That’s why it’s basically useless to try and use my experiences as some sort of strange weapon to wield around me. You’re not going to “hurt me” by reminding me of what I’ve been through. Or the decisions I made that were right in the moment, but foolish looking back on. You’re not going to “tarnish” my reputation by unearthing my closet. I promise, the door is wide open. I don’t need an emotional bellhop. I carry my own baggage.
But back to the reset button.
I think it speaks to a larger picture. I’ve been vocal that I don’t consider “divorce” a dirty word and any time you choose you and not the toxic blunder that became your marriage, broke the chains of taboo and set yourself free, then I do think that’s setting the reset button.
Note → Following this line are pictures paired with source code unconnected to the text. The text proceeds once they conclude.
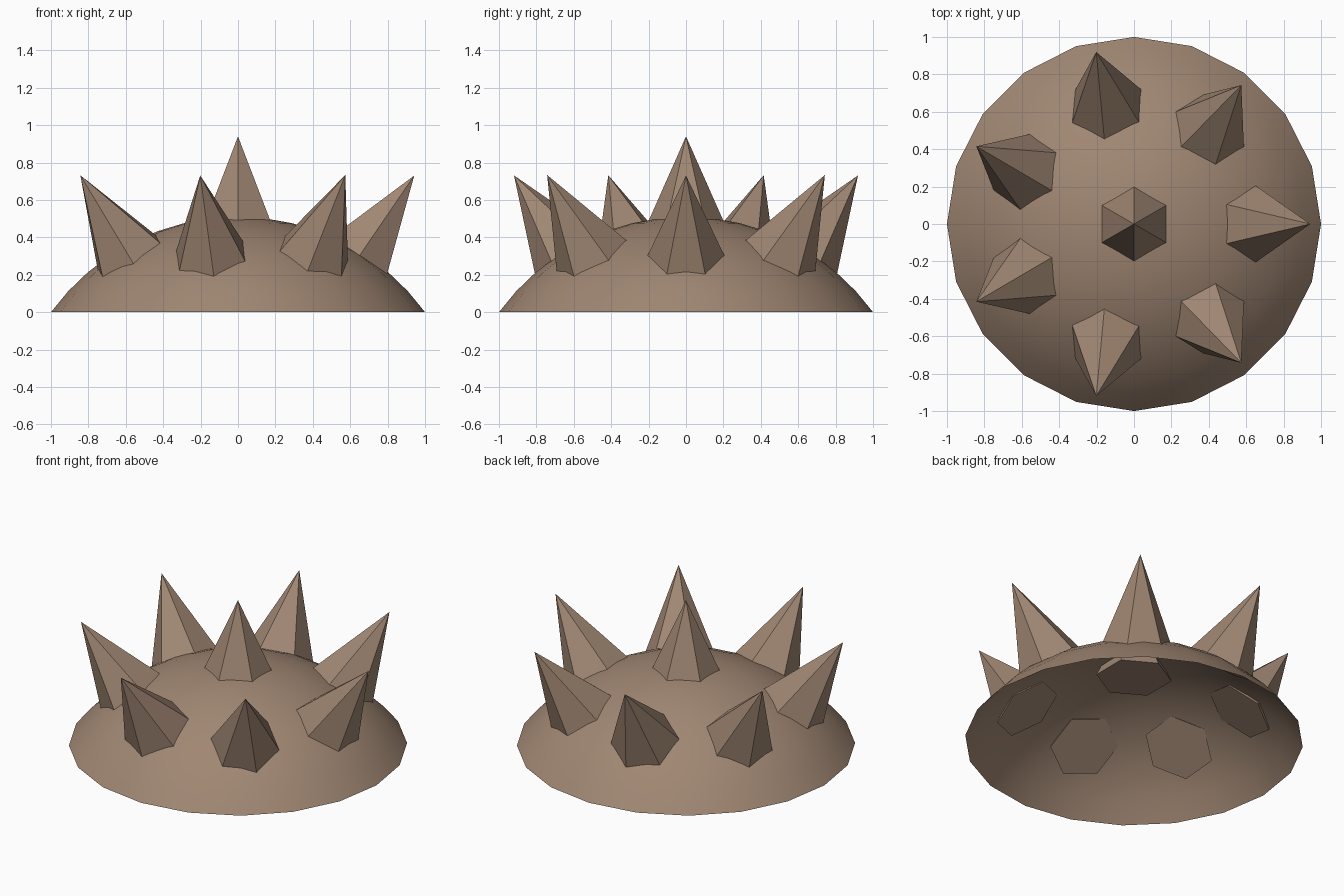
import bpy, bmesh, math
from mathutils import Euler, Vector

cube = bpy.data.objects.get("Cube")
if cube:
    bpy.data.objects.remove(cube, do_unlink=True)

# Single clay-brown material
clay = bpy.data.materials.new("clay_brown")
clay.use_nodes = True
COLOUR = (0.35, 0.24, 0.17, 1.0)
clay.diffuse_color = COLOUR
clay.node_tree.nodes["Principled BSDF"].inputs["Base Color"].default_value = COLOUR


def finish(bm, name, smooth):
    mesh = bpy.data.meshes.new(name)
    for face in bm.faces:
        face.smooth = smooth
    bm.to_mesh(mesh)
    bm.free()
    mesh.materials.append(clay)
    obj = bpy.data.objects.new(name, mesh)
    bpy.context.collection.objects.link(obj)
    return obj


def make_dome(height, segments=20, rings=8):
    """Open spherical cap of rim radius 1, one surface thick."""
    radius = (1 + height ** 2) / (2 * height)
    rim_angle = math.asin(1 / radius)
    bm = bmesh.new()
    pole = bm.verts.new((0, 0, height))
    loops = []
    for i in range(1, rings + 1):
        t = rim_angle * i / rings
        r, z = radius * math.sin(t), radius * math.cos(t) - radius + height
        loops.append([bm.verts.new((r * math.cos(a), r * math.sin(a), z))
                      for a in (math.tau * k / segments for k in range(segments))])
    for k in range(segments):
        n = (k + 1) % segments
        bm.faces.new((pole, loops[0][k], loops[0][n]))
        for upper, lower in zip(loops, loops[1:]):
            bm.faces.new((upper[k], lower[k], lower[n], upper[n]))
    return finish(bm, "dome", True)


def make_spike(name, radius, height, base, rotation):
    """Six-sided closed cone, its base centre at the object origin."""
    bm = bmesh.new()
    tip = bm.verts.new((0, 0, height))
    ring = [bm.verts.new((radius * math.cos(a), radius * math.sin(a), 0))
            for a in (math.pi / 2 + math.tau * k / 6 for k in range(6))]
    bm.faces.new(ring[::-1])
    for k in range(6):
        bm.faces.new((ring[k], ring[(k + 1) % 6], tip))
    obj = finish(bm, name, False)
    obj.location = base
    obj.rotation_euler = rotation
    return obj


make_dome(0.51)

# Upright spike at the crown
make_spike("crown_spike", 0.225, 0.508, Vector((0, 0, 0.432)), Euler((0, 0, 0)))

# Ring of seven spikes leaning outward
COUNT, LEAN = 7, 0.6
for i in range(COUNT):
    a = math.tau * i / COUNT
    base = Vector((0.643 * math.cos(a), 0.643 * math.sin(a), 0.293))
    lean = Euler((-LEAN * math.sin(a), LEAN * math.cos(a), 0))
    make_spike(f"ring_spike_{i + 1}", 0.21, 0.53, base, lean)
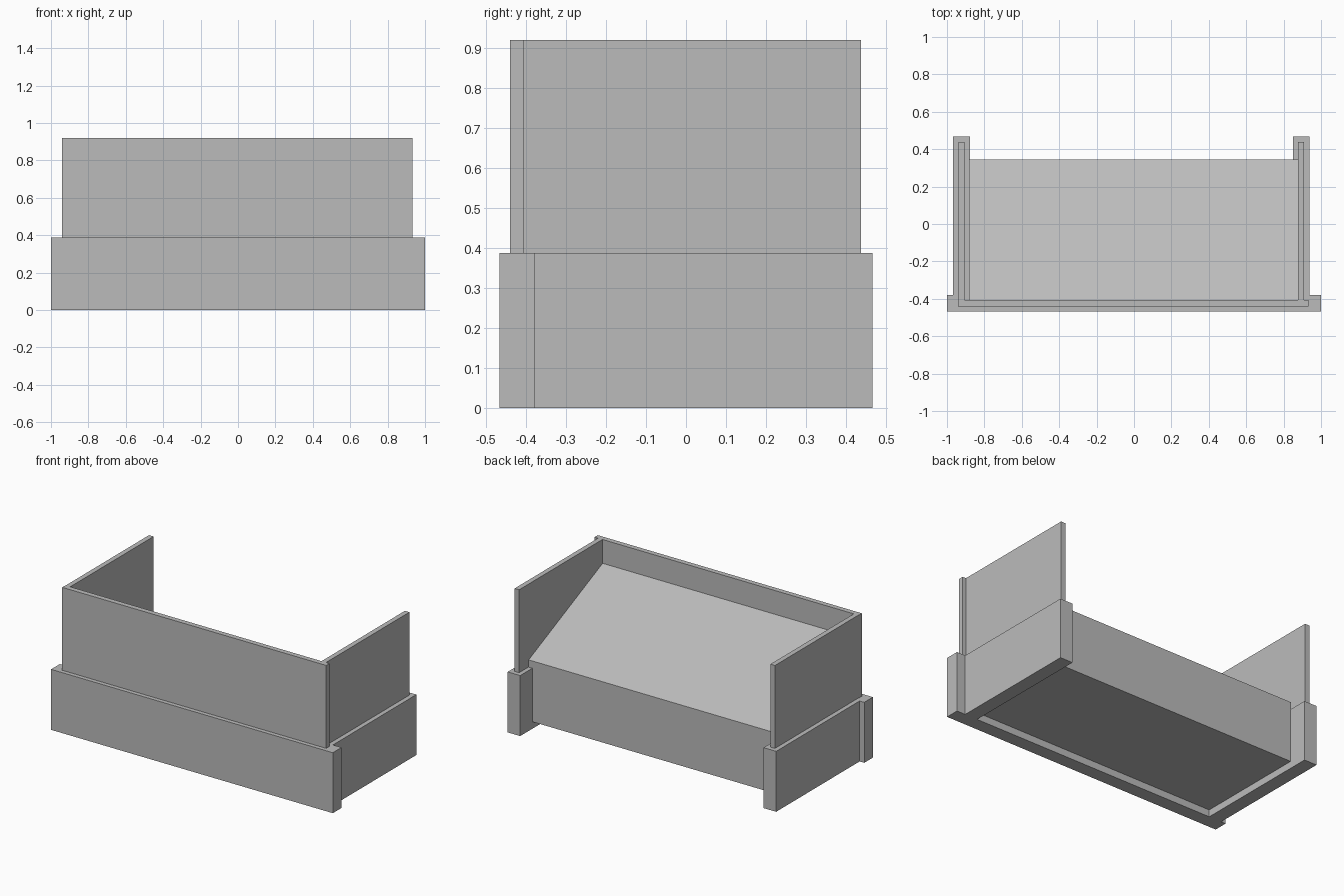
import bpy
import bmesh

default = bpy.data.objects.get("Cube")
if default:
    bpy.data.objects.remove(default, do_unlink=True)

# One plain grey for everything
grey = bpy.data.materials.new("plain grey")
grey.use_nodes = True
colour = (0.5, 0.5, 0.5, 1)
grey.diffuse_color = colour
grey.node_tree.nodes["Principled BSDF"].inputs["Base Color"].default_value = colour

BASE_TOP, PANEL_TOP = 0.388, 0.92


def prism(name, x0, x1, profile):
    """Extrude a closed (y, z) profile from x0 to x1."""
    bm = bmesh.new()
    face = bm.faces.new([bm.verts.new((x0, y, z)) for y, z in profile])
    ext = bmesh.ops.extrude_face_region(bm, geom=[face])
    verts = [g for g in ext["geom"] if isinstance(g, bmesh.types.BMVert)]
    bmesh.ops.translate(bm, verts=verts, vec=(x1 - x0, 0, 0))
    bmesh.ops.recalc_face_normals(bm, faces=bm.faces)
    mesh = bpy.data.meshes.new(name)
    bm.to_mesh(mesh)
    bm.free()
    mesh.materials.append(grey)
    obj = bpy.data.objects.new(name, mesh)
    bpy.context.collection.objects.link(obj)


def box(name, x0, x1, y0, y1, z0, z1):
    prism(name, x0, x1, [(y0, z0), (y1, z0), (y1, z1), (y0, z1)])


# Thick lower walls
box("lower_front_wall", -1, 1, -0.467, -0.379, 0, BASE_TOP)
box("lower_right_wall", -0.967, -0.878, -0.379, 0.467, 0, BASE_TOP)
box("lower_left_wall", 0.85, 0.939, -0.379, 0.467, 0, BASE_TOP)

# Thin upper panels standing on the lower walls
box("upper_front_panel", -0.94, 0.934, -0.44, -0.407, BASE_TOP, PANEL_TOP)
box("upper_right_panel", -0.938, -0.906, -0.407, 0.438, BASE_TOP, PANEL_TOP)
box("upper_left_panel", 0.878, 0.91, -0.407, 0.438, BASE_TOP, PANEL_TOP)

# Solid filling with a top that slopes down to the back
prism("sloped_filling", -0.882, 0.876,
      [(-0.406, 0.045), (0.344, 0.045), (0.344, 0.435), (-0.406, 0.768)])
I’ve walked away from bad marriages, bad friendships, bad family kinship. I’ve even walked away from the town that shaped me during my formative years, because I needed to push the reset button. And starting over, or doing it again, doesn’t even have to be a landmark, earth-shattering, life-altering decision. I’ve had at least five Facebook accounts. And every time I’ve deleted one, it gave me a chance to curate my friends’ list. Make decisions on who was headed into the next chapter with me. And that’s okay, too.
But what’s also alright is the choice to say, I don’t want to change anything. The constant in consistency. I am happy in my house, in my life, in my town, in my marriage, with my choices. You don’t have to look at the button and see it as a two-way street. One message says: I lived with regret, I push this. The other: I would gladly relive all the heartache again. No. There’s a third option. Maybe you’ve lead a life that’s been simple, little drama, little change. That’s also cool.
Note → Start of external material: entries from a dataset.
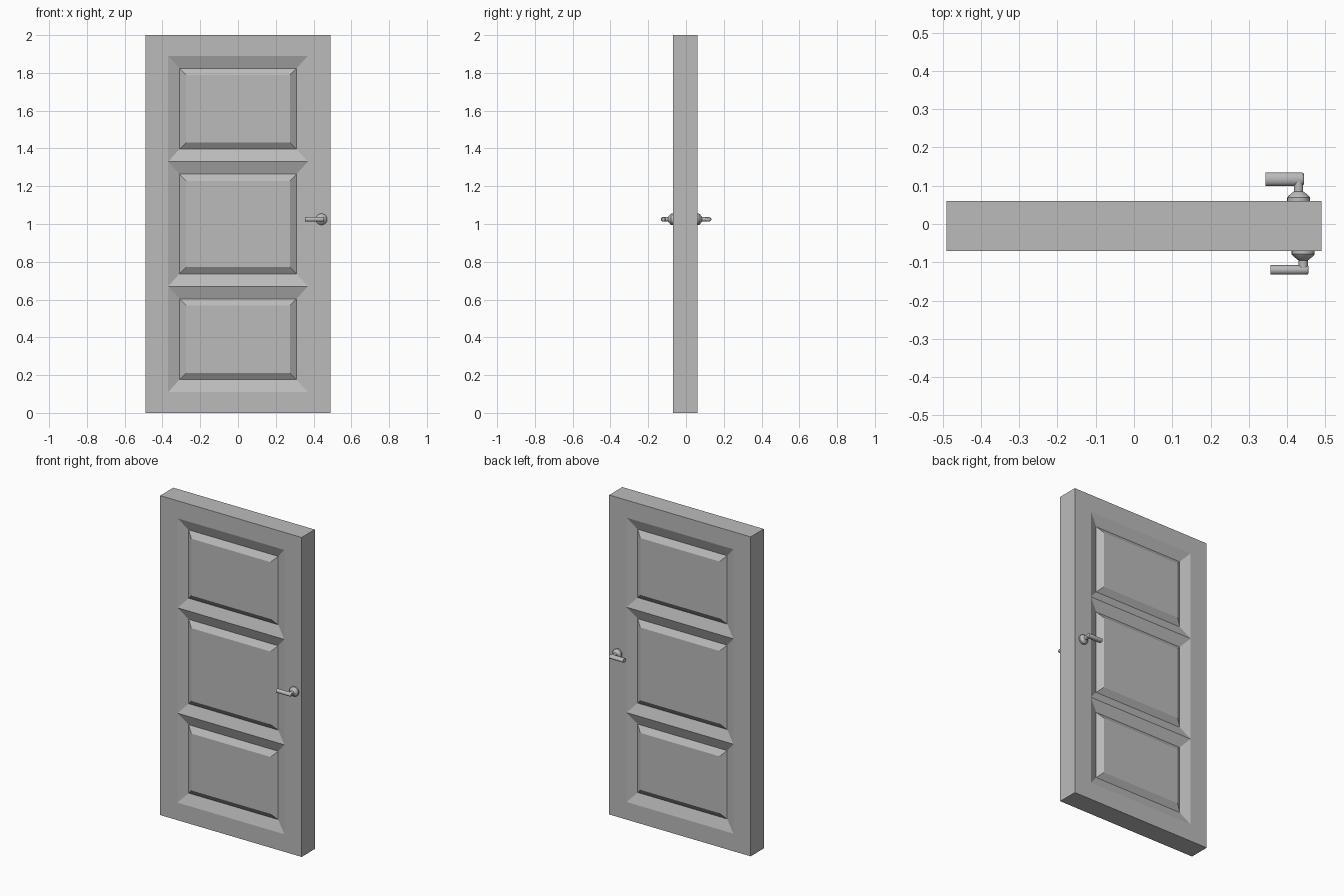
import bpy, bmesh, math
from mathutils import Vector, Matrix

cube = bpy.data.objects.get("Cube")
if cube:
    bpy.data.objects.remove(cube, do_unlink=True)


def make_material(name, rgb):
    mat = bpy.data.materials.new(name)
    mat.use_nodes = True
    mat.diffuse_color = (*rgb, 1)
    mat.node_tree.nodes["Principled BSDF"].inputs["Base Color"].default_value = (*rgb, 1)
    return mat


GREY = make_material("plain grey", (0.5, 0.5, 0.5))


def finish(bm, name, smooth=False):
    bmesh.ops.remove_doubles(bm, verts=bm.verts, dist=0.0001)
    bmesh.ops.recalc_face_normals(bm, faces=bm.faces)
    mesh = bpy.data.meshes.new(name)
    bm.to_mesh(mesh)
    bm.free()
    mesh.materials.append(GREY)
    obj = bpy.data.objects.new(name, mesh)
    bpy.context.collection.objects.link(obj)
    if smooth:
        bpy.ops.object.select_all(action="DESELECT")
        obj.select_set(True)
        bpy.context.view_layer.objects.active = obj
        bpy.ops.object.shade_smooth_by_angle(angle=math.radians(35))
    return obj


# Door leaf: a grid of cells on each side, panels sunk then raised again
COLS = [-0.49, -0.37, 0.37, 0.49]
ROWS = [0, 0.11, 0.67, 1.33, 1.89, 2]
SINK, SLOPE, BEVEL = 0.025, 0.06, 0.036
FRONT, BACK = -0.07, 0.06


def rect(bm, x0, x1, z0, z1, y):
    return [bm.verts.new((x, y, z)) for x, z in ((x0, z0), (x1, z0), (x1, z1), (x0, z1))]


def panel(bm, x0, x1, z0, z1, y, inward):
    rings = []
    for inset, depth in ((0, 0), (SLOPE, SINK), (SLOPE + BEVEL, 0)):
        dz = inset + (0.006 if inset else 0)
        rings.append(rect(bm, x0 + inset, x1 - inset, z0 + dz, z1 - dz, y + inward * depth))
    for a, b in zip(rings, rings[1:]):
        for i in range(4):
            j = (i + 1) % 4
            bm.faces.new((a[i], a[j], b[j], b[i]))
    bm.faces.new(rings[-1])


bm = bmesh.new()
for y, inward in ((FRONT, 1), (BACK, -1)):
    for c in range(3):
        for r in range(5):
            cell = (COLS[c], COLS[c + 1], ROWS[r], ROWS[r + 1], y)
            if c == 1 and 1 <= r <= 3:
                panel(bm, *cell, inward)
            else:
                bm.faces.new(rect(bm, *cell))
bmesh.ops.remove_doubles(bm, verts=bm.verts, dist=0.0001)
bmesh.ops.bridge_loops(bm, edges=[e for e in bm.edges if e.is_boundary])
finish(bm, "door_leaf")


# Handles: turned rose and neck, with a round lever towards the middle
def lathe(bm, profile, origin, direction, segments=24):
    rings = []
    for radius, out in profile:
        ring = []
        for i in range(segments):
            a = math.tau * i / segments
            ring.append(bm.verts.new(origin + Vector(
                (radius * math.cos(a), direction * out, radius * math.sin(a)))))
        rings.append(ring)
    for a, b in zip(rings, rings[1:]):
        for i in range(segments):
            j = (i + 1) % segments
            bm.faces.new((a[i], a[j], b[j], b[i]))
    bm.faces.new(rings[0])
    bm.faces.new(rings[-1])


def lever(bm, x0, x1, y, z, ry, rz, segments=20):
    # Straight bar with a rounded shoulder at the neck end
    rings = []
    for x, s in ((x0, 1), (x1 - 0.006, 1), (x1 - 0.002, 0.9), (x1, 0.7)):
        rings.append([bm.verts.new((x, y + s * ry * math.cos(math.tau * i / segments),
                                    z + s * rz * math.sin(math.tau * i / segments)))
                      for i in range(segments)])
    for a, b in zip(rings, rings[1:]):
        for i in range(segments):
            j = (i + 1) % segments
            bm.faces.new((a[i], a[j], b[j], b[i]))
    bm.faces.new(rings[0])
    bm.faces.new(rings[-1])


ROSE = [(0.03, 0), (0.03, 0.009), (0.026, 0.014), (0.015, 0.023), (0.012, 0.025)]
for side, y, d, x, reach, ry in (("front", FRONT, -1, 0.442, 0.05, 0.0125),
                                 ("back", BACK, 1, 0.43, 0.057, 0.0175)):
    bm = bmesh.new()
    lathe(bm, ROSE, Vector((x, y, 1.025)), d)
    finish(bm, side + "_handle_rose", True)
    bm = bmesh.new()
    lathe(bm, [(0.012, 0.02), (0.012, reach)], Vector((x, y, 1.025)), d)
    finish(bm, side + "_handle_neck", True)
    bm = bmesh.new()
    lever(bm, x - 0.086, x + 0.014, y + d * reach, 1.025, ry, 0.0125)
    finish(bm, side + "_handle_lever", True)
So what does it mean for you? What does the button represent in your life? Are you someone who’s cautiously optimistic for the future, so pushing the button washes it away all you’ve worked towards? Or are you constantly looking to jump off the deep end in new experiences, giving yourself a hand-carved template to resetting over and over like a cat and its nine lives? Neither is the wrong answer. But both are good questions to ask.
Would you push the button?
— c ☆